Problem description:
Gather all lines with "function" from the records.
[Supplied records — start]
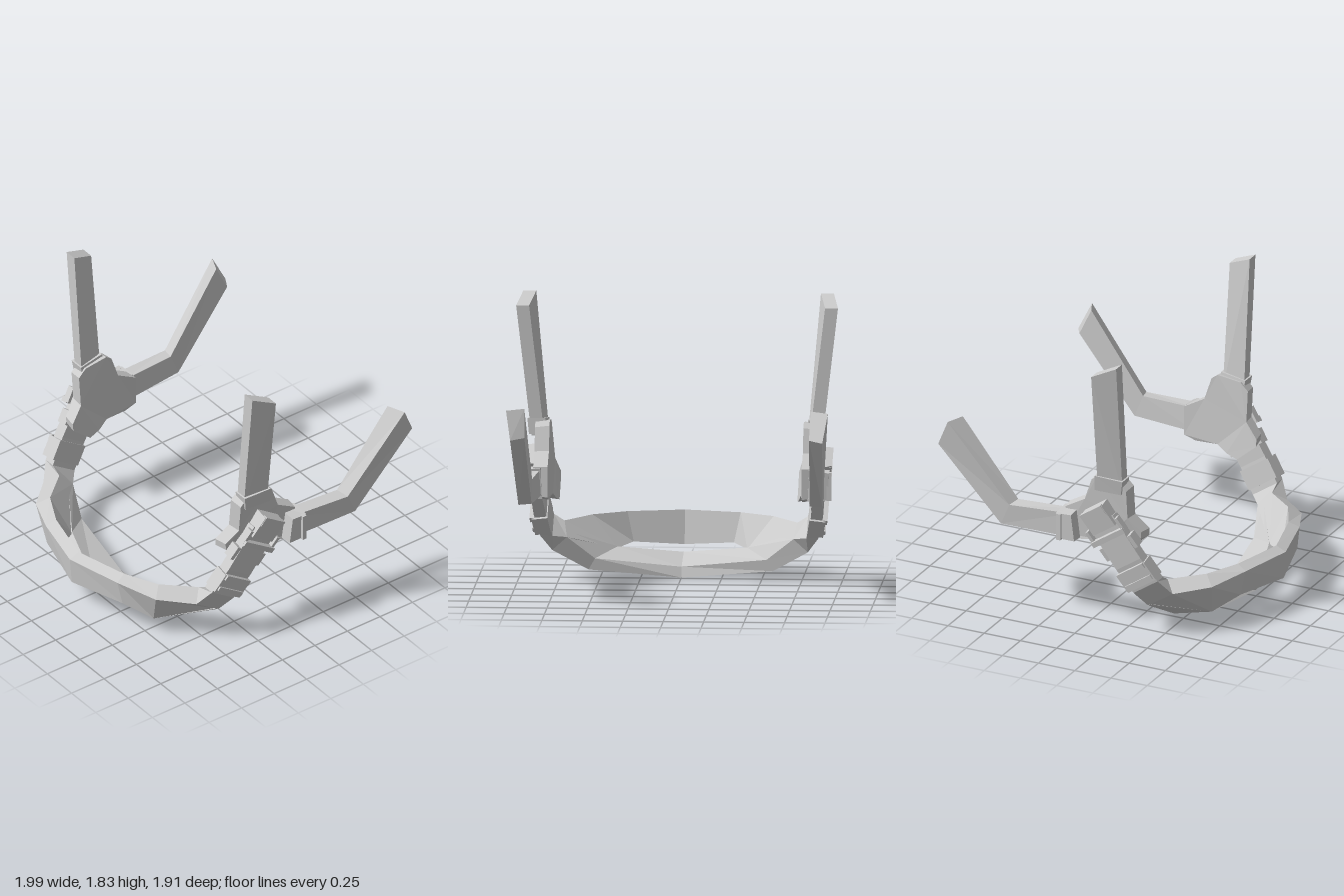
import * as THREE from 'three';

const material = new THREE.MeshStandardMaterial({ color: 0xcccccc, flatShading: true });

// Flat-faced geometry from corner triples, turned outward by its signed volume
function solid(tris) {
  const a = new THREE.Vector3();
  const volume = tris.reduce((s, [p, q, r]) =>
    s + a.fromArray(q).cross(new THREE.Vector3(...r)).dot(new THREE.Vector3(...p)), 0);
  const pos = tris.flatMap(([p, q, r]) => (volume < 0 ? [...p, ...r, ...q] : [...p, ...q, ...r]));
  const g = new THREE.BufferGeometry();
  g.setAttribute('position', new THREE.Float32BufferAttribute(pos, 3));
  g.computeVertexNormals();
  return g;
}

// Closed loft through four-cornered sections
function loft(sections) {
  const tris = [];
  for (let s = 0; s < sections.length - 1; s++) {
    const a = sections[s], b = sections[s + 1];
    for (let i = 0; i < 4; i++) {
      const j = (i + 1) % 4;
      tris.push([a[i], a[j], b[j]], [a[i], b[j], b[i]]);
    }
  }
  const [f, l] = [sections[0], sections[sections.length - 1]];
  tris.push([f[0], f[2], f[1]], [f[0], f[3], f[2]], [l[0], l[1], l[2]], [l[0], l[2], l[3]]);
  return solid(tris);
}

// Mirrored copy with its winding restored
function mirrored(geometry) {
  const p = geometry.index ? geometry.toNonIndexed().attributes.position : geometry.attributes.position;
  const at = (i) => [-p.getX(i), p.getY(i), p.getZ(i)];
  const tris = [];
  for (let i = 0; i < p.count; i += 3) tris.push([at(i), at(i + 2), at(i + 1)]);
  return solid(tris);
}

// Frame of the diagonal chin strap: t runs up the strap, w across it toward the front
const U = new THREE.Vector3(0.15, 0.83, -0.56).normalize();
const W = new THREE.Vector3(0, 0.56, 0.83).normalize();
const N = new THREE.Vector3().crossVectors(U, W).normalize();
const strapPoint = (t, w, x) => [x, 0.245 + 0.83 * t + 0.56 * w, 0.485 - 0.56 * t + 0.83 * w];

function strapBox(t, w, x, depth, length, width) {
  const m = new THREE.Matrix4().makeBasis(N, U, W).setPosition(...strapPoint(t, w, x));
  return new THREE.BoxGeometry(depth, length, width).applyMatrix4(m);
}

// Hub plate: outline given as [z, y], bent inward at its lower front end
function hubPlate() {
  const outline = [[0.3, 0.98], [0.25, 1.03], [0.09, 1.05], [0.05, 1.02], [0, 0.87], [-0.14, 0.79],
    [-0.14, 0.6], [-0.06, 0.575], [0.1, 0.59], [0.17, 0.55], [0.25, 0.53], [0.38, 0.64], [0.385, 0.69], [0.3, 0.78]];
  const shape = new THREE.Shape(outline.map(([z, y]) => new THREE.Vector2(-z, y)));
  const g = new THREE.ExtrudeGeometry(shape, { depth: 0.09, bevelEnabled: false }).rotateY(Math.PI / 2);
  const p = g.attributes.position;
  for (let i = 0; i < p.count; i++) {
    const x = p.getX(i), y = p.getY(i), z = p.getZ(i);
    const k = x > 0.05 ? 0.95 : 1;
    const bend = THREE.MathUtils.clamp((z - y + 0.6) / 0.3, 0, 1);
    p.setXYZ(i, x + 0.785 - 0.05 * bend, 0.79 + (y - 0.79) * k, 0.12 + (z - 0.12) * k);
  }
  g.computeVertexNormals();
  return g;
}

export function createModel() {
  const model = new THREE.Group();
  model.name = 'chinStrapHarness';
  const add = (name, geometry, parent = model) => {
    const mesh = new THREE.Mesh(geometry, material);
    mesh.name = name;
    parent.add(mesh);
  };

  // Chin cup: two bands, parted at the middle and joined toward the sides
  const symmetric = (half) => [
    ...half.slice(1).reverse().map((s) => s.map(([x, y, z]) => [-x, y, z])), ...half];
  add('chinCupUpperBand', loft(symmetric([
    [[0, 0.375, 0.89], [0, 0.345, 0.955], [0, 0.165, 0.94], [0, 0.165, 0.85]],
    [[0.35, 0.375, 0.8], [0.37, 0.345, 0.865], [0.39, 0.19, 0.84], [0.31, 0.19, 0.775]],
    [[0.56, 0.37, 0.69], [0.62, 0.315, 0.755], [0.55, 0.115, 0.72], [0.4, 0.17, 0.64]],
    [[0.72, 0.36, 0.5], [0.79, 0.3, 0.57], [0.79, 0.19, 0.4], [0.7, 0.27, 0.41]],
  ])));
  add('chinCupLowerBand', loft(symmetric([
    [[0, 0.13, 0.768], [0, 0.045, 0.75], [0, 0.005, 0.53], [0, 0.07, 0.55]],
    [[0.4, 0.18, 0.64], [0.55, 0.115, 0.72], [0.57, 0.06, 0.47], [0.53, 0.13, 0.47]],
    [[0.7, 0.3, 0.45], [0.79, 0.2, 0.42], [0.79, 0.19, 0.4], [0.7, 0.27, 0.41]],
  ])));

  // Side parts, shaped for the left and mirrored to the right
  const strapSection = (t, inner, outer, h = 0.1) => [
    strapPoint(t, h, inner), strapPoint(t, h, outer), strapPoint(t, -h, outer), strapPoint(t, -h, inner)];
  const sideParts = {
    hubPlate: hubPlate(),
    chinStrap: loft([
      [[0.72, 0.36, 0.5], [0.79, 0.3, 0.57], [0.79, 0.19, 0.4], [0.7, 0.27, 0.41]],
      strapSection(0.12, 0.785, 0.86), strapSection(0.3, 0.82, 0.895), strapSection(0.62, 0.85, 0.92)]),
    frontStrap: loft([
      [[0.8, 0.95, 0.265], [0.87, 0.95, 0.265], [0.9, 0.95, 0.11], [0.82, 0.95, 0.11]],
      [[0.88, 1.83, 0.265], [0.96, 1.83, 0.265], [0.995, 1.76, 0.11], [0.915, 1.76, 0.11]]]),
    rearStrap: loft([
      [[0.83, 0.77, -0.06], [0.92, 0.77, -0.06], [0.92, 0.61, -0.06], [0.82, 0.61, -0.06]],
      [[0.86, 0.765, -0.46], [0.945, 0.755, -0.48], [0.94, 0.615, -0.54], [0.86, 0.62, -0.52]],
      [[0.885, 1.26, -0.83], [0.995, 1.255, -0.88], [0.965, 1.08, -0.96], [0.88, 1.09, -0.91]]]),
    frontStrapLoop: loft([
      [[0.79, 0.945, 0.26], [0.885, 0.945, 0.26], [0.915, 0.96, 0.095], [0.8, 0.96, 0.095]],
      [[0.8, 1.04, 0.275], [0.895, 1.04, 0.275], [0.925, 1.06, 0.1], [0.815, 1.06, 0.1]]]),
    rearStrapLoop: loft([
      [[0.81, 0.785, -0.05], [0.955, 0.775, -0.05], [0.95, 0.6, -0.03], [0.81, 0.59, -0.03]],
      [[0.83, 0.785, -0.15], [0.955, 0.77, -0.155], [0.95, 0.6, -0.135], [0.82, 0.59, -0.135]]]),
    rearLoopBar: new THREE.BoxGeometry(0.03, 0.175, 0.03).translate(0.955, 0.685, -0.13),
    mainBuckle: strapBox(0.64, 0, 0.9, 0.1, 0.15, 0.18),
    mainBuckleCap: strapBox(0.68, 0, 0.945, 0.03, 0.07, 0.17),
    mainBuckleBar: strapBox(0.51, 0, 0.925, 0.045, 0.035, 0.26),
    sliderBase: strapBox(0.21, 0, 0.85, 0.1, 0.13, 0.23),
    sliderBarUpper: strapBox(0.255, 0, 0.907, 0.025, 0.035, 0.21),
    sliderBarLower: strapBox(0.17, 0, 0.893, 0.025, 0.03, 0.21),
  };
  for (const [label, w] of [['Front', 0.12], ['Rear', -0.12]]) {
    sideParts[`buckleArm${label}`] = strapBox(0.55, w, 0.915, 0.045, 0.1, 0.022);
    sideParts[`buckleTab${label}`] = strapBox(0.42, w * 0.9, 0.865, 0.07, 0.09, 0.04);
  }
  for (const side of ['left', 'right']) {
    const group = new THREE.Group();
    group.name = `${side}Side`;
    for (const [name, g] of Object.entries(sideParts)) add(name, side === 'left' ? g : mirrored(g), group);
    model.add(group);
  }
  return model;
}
[Supplied records — finish]
Response area:
function solid(tris) {
function loft(sections) {
function mirrored(geometry) {
function strapBox(t, w, x, depth, length, width) {
function hubPlate() {
export function createModel() {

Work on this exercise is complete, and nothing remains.